In a recent decision, OHA ruled that the ostensible subcontractor rule requires a two-prong evaluation before SBA can find affiliation. The SBA Area Office took a look at only one prong, which resulted in a remand from OHA. Ultimately, OHA found affiliation, reversed the SBA Area Office and found the concern ineligible. As OHA made clear, entities can’t fix deficiencies after the fact.
Think of the ostensible subcontractor rule like the preferred go-to move (other than line dancing) at a Country/Western Dance Hall, it is the ostensible subcontractor two-step. Follow along as I lead you through the dance you need to get right to avoid stepping on the toes of your proposal.
GAO recently dismissed a protest to an awardee’s eligibility under the applicable size standard. The protester argued that the agency should have known that the awardee exceeded the nonmanufacturer rule’s 500-employee maximum. After extensive briefing from both parties and from the SBA itself, GAO found that the awardee’s proposal didn’t raise any issues and that it was really up to the SBA to decide the size issues anyway.
I’m pleased to announce that volume 5 of the “Koprince Law LLC GovCon Handbooks” series will be published soon! This GovCon Handbook, entitled Procedures and Pitfalls of Size Protests and Appeals, will be published through Amazon. Check the video below and the rest of this post for additional details.
As with many things, when filing a size protest with the Small Business Administration, timing is of the utmost importance! In this YouTube video, we walk you through how to file your size protest on time to avoid dismissal:
Stay tuned to the blog for more important information on size protests and government contracting! And if you think you might have a size protest and require assistance call Koprince Law– before it’s too late!
SBA regulations say that size is determined as of the date an offeror submits its initial proposal, with price. On its face, this rule seems pretty straight forward. But what happens if the initial proposal was filed six years ago? And what if the joint venture that submitted the proposal has since expired?
Following OHA’s recent logic, the proposal-date rule stands even in these unique circumstances.

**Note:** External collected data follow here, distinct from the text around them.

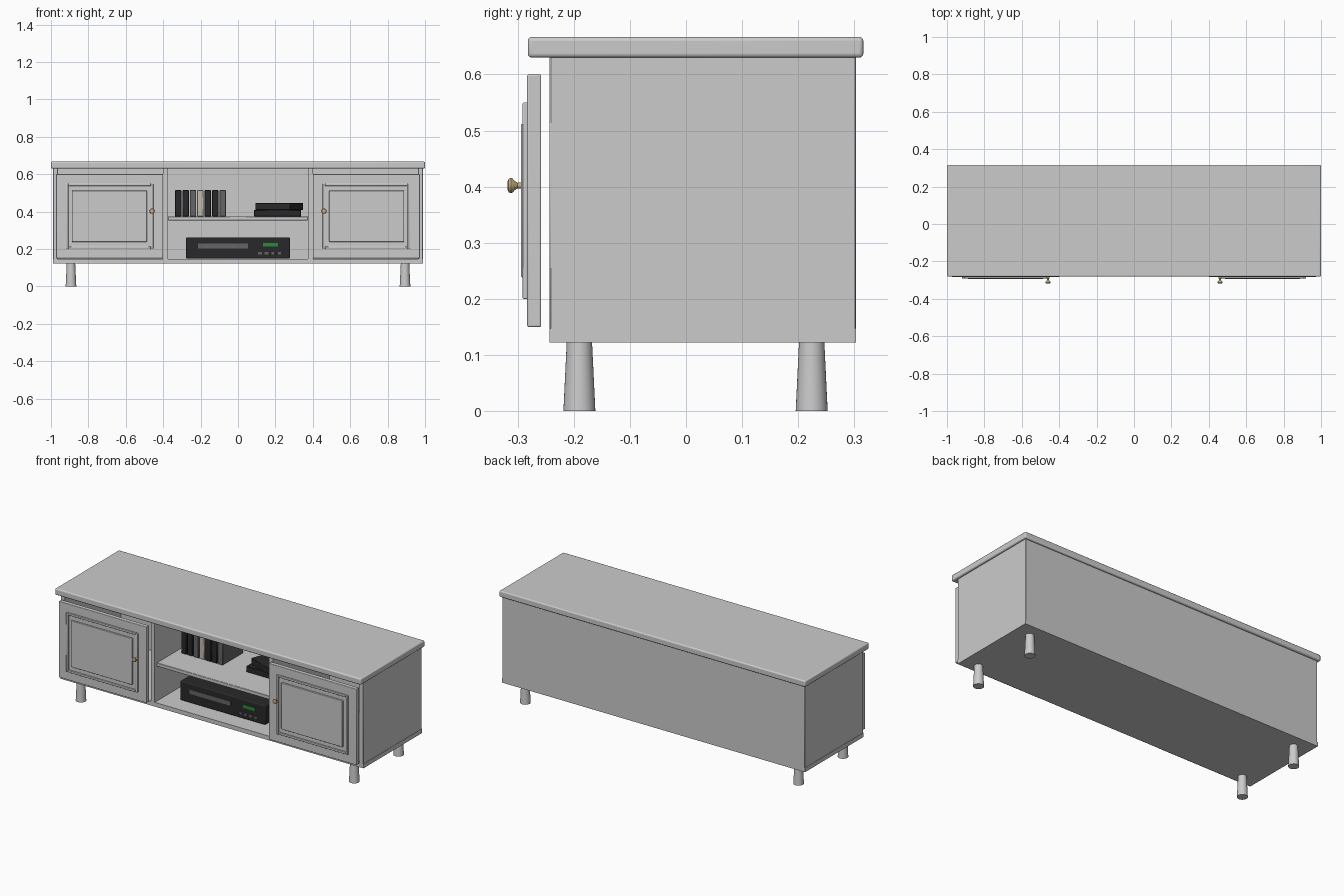
import bpy, math

if "Cube" in bpy.data.objects:
    bpy.data.objects.remove(bpy.data.objects["Cube"])


def material(name, rgb):
    m = bpy.data.materials.new(name)
    m.diffuse_color = (*rgb, 1)
    m.use_nodes = True
    m.node_tree.nodes["Principled BSDF"].inputs["Base Color"].default_value = m.diffuse_color
    return m


BLACK = material("black_plastic", (0.022, 0.022, 0.024))
GREY = material("mid_grey", (0.13, 0.13, 0.13))
CREAM = material("cream", (0.55, 0.5, 0.43))
GREEN = material("green_display", (0.03, 0.25, 0.04))
BRASS = material("brass", (0.55, 0.42, 0.2))


def box(name, x, y, z, bevel=0, mat=None, segments=3, turn=0):
    """Box from (min, max) ranges on each axis."""
    bpy.ops.mesh.primitive_cube_add(
        size=1, location=[sum(r) / 2 for r in (x, y, z)], rotation=(0, 0, turn))
    o = bpy.context.object
    o.name = name
    o.scale = [r[1] - r[0] for r in (x, y, z)]
    bpy.ops.object.transform_apply(location=False, rotation=False, scale=True)
    if bevel:
        b = o.modifiers.new("bevel", 'BEVEL')
        b.width = bevel
        b.segments = segments
        bpy.ops.object.shade_smooth_by_angle()
    if mat:
        o.data.materials.append(mat)
    return o


def lathe(name, profile, loc, rot=(0, 0, 0), sides=24, mat=None):
    """Closed solid of revolution from (radius, height) points."""
    verts, faces = [], []
    for r, h in profile:
        for i in range(sides):
            a = 2 * math.pi * i / sides
            verts.append((r * math.cos(a), r * math.sin(a), h))
    for j in range(len(profile) - 1):
        for i in range(sides):
            k = (i + 1) % sides
            faces.append((j * sides + i, j * sides + k,
                          (j + 1) * sides + k, (j + 1) * sides + i))
    faces.append(tuple(reversed(range(sides))))
    faces.append(tuple(range(len(verts) - sides, len(verts))))
    me = bpy.data.meshes.new(name)
    me.from_pydata(verts, [], faces)
    o = bpy.data.objects.new(name, me)
    o.location, o.rotation_euler = loc, rot
    bpy.context.collection.objects.link(o)
    bpy.context.view_layer.objects.active = o
    bpy.ops.object.select_all(action='DESELECT')
    o.select_set(True)
    bpy.ops.object.shade_smooth_by_angle()
    if mat:
        me.materials.append(mat)
    return o


# Carcass
box("table_top", (-1, 1), (-0.282, 0.316), (0.63, 0.667), 0.007)
box("bottom_panel", (-0.99, 0.99), (-0.243, 0.303), (0.122, 0.147))
box("back_panel", (-0.965, 0.965), (0.285, 0.303), (0.14, 0.632))
box("shelf", (-0.374, 0.374), (-0.225, 0.29), (0.353, 0.374), 0.002, segments=1)

for s, side in ((-1, "left"), (1, "right")):
    def span(a, b):
        return tuple(sorted((s * a, s * b)))

    box(f"{side}_side_panel", span(0.963, 0.988), (-0.243, 0.303), (0.136, 0.632), 0.002, segments=1)
    box(f"{side}_divider", span(0.374, 0.40), (-0.243, 0.29), (0.14, 0.632))

    # Door with bead moulding frame and raised panel
    box(f"{side}_door", span(0.40, 0.973), (-0.283, -0.258), (0.15, 0.60), 0.003)
    beads = (("inner_bead", (0.453, 0.466), (0.20, 0.55)),
             ("outer_bead", (0.907, 0.92), (0.20, 0.55)),
             ("lower_bead", (0.466, 0.907), (0.20, 0.213)),
             ("upper_bead", (0.466, 0.907), (0.537, 0.55)))
    for n, xr, zr in beads:
        box(f"{side}_door_{n}", span(*xr), (-0.291, -0.282), zr, 0.002, segments=2)
    box(f"{side}_door_raised_panel", span(0.487, 0.888), (-0.294, -0.282), (0.238, 0.512), 0.003)

    # Knob
    lathe(f"{side}_knob",
          [(0.007, 0), (0.0055, 0.004), (0.005, 0.01), (0.008, 0.015),
           (0.0125, 0.019), (0.0135, 0.022), (0.012, 0.026), (0.007, 0.028)],
          (s * 0.46, -0.29, 0.402), (math.pi / 2, 0, 0), mat=BRASS)

    # Tapered legs
    for y, end in ((-0.19, "front"), (0.224, "back")):
        lathe(f"{side}_{end}_leg", [(0.0285, 0), (0.0225, 0.124)],
              (s * 0.893, y, 0), sides=32)

# Media player with slot, display and buttons
F = -0.143
box("player_body", (-0.278, 0.278), (F, 0.17), (0.148, 0.262), 0.006, BLACK)
box("player_slot", (-0.214, 0.053), (F - 0.003, F + 0.01), (0.203, 0.229), 0, GREY)
box("player_display", (0.134, 0.214), (F - 0.003, F + 0.01), (0.214, 0.233), 0, GREEN)
for i in range(4):
    x = 0.118 + i * 0.034
    box(f"player_button_{i + 1}", (x - 0.011, x + 0.011), (F - 0.004, F + 0.01),
        (0.17, 0.185), 0.001, GREY, 1)

# Row of cases on the shelf
for i, m in enumerate((BLACK, BLACK, GREY, CREAM, BLACK, BLACK, GREY)):
    x = -0.337 + i * 0.0397
    box(f"shelf_case_{i + 1}", (x, x + 0.034), (-0.05, 0.14), (0.374, 0.514), 0.002, m, 1)

# Two stacked cases, the upper one turned
box("lower_stacked_case", (0.086, 0.337), (-0.045, 0.15), (0.374, 0.409), 0.002, BLACK, 1)
box("upper_stacked_case", (0.121, 0.321), (-0.05, 0.15), (0.409, 0.445), 0.002, BLACK, 1,
    math.radians(-20))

So, your company has made it past the first big hurdle and got on a GSA schedule. You see a small business task order pop up that you believe your company would be perfect for, but another company gets the award. Based on information you have heard or read, you believe something fishy may be going on and the awarded company may be a big fish that found its way into the small pond.